- Area code + Subscriber Number
This means that Mobile numbers and Fixed line numbers are mixed into the national area code ranges, unlike other countries where a mobile number can be identified by the first prefix as a mobile area code, such as 7 in the UK and 8/9 in Singapore.
However, this does not pose a problem for those dialling within Argentina as the national dial plan caters for a simpler dial plan. The difficulties arise for those calling from overseas or using the E164 dialling method.
For dialling any Argentine telephone number that is a mobile number from overseas or using e.164 format you are required to add the prefix of 9.
- Country Code (54) + “9” + Area code + Subscriber Number
Here the question arises, well how do we know which is a mobile number and which is a fixed line if the numbering plan is flat?
Toku can advise of 3 methods to this.
1) Trial and Error
You would dial the number and if this does not connect you would dial with the prefix of 9.
2) Prefix “15”
The second is in some cases the number may have the digits “15” after the area code and before the subscriber number. This typically indicates it is a mobile number.
This is a difficult method and does not occur all the time as it requires understanding the area code of the subscriber but can be fruitful if quickly looking at a number.
If the number has a “15” after the area code, then you will need to remove this from the number whilst adding the prefix 9 to dial the number from overseas.
Why is there a “15” in between the area code and the subscriber number?
Where countries deploy flat numbering plans, such as the USA, for those that own a mobile number they would typically pay for their incoming calls. This is due to the cost of the call to a mobile being higher than that of calling a fixed line call. Within Argentina the prefix of “15” is used in front of the subscriber number to permit the calling party to pay for the call. This is now a legacy network configuration within Argentina when typically, the subscriber of the mobile number was on an old rental plan that limited the amount of incoming call credit.

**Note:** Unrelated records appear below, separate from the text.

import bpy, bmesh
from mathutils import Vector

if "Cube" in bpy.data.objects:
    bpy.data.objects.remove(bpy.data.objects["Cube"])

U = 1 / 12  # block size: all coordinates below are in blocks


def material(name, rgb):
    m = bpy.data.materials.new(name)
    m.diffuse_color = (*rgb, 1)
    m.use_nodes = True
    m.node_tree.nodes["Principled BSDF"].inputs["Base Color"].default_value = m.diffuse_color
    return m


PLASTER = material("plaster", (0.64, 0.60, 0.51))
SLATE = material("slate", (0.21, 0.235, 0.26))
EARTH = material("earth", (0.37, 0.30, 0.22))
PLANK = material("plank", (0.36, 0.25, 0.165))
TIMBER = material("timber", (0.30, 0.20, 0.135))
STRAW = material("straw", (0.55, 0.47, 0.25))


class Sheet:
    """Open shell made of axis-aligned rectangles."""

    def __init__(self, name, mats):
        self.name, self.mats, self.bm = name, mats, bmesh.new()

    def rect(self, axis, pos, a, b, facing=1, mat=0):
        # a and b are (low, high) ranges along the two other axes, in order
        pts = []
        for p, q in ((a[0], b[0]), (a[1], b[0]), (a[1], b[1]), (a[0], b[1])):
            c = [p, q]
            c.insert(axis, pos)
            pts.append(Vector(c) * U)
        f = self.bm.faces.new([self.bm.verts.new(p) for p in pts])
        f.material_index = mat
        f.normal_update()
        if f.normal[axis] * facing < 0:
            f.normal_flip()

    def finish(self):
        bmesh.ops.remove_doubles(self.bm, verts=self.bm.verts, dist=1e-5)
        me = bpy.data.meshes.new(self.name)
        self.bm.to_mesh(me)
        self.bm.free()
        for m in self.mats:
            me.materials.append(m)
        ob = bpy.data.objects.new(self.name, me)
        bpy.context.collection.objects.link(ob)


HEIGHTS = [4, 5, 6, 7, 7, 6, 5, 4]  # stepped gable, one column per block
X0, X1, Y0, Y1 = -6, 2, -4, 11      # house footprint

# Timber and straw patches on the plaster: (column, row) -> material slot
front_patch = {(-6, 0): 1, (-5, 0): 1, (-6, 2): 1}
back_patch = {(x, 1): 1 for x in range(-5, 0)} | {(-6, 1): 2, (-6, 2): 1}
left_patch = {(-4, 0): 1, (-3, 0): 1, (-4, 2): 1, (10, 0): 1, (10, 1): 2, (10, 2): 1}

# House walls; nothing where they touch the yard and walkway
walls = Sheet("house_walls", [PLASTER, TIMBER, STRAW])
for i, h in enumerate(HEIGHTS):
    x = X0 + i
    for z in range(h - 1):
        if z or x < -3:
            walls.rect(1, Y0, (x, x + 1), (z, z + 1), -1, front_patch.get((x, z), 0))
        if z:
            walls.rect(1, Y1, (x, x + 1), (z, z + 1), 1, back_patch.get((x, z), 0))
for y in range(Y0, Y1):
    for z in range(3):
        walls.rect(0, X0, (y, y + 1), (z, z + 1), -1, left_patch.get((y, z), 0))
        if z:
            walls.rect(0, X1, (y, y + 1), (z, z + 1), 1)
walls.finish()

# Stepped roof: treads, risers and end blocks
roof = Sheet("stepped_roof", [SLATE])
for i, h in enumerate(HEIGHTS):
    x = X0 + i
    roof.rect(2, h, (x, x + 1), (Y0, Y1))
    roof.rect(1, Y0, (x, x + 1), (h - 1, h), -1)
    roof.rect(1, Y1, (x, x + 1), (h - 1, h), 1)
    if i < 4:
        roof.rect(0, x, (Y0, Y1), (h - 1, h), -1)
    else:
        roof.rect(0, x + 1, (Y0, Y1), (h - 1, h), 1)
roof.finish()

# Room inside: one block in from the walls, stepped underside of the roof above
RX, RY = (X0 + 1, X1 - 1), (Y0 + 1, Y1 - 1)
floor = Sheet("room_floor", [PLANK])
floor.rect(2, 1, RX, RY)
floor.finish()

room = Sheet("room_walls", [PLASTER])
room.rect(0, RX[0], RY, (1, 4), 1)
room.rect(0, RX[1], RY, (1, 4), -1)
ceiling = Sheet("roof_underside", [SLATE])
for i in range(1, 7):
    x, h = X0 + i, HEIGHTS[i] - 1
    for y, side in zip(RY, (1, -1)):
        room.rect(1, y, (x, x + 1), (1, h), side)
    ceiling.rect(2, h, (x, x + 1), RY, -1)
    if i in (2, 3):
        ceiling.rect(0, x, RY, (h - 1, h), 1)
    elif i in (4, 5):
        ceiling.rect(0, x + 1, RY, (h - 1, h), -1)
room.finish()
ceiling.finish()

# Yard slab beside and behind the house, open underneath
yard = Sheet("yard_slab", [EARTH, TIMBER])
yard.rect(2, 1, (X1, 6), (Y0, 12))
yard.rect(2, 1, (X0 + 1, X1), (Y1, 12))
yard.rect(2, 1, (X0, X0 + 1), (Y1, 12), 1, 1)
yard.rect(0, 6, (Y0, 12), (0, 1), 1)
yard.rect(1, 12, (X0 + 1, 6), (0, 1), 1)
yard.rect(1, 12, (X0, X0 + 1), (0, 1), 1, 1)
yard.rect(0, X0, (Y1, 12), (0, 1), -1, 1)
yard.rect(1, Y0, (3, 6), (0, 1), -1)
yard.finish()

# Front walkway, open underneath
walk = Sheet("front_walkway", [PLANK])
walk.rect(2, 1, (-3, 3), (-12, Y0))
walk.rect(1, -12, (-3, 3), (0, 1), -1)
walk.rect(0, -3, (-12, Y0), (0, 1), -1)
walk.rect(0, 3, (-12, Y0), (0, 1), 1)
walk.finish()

3) National Numbering Allocation Tables
The most recommended and complete method is to use source data from the local regulatory body.
Here you can search/filter the excel file for the relevant area code (“INDICATIVO”) and subscriber range (“BLOQUE”). The row will then indicate which operator it is allocated to and most importantly for what type of services the number allocation is designed for.
To identify Mobile numbers the “SERVICIO” column should have one of the following:
- PCS: Personal Communication Services
- SRMC: Cellular Mobile Radiocommunication Services
- SCMA: Advanced Mobile Communications Services
For those that have access to data manipulation techniques the information can be quickly referenced and tagged within their systems without any human intervention.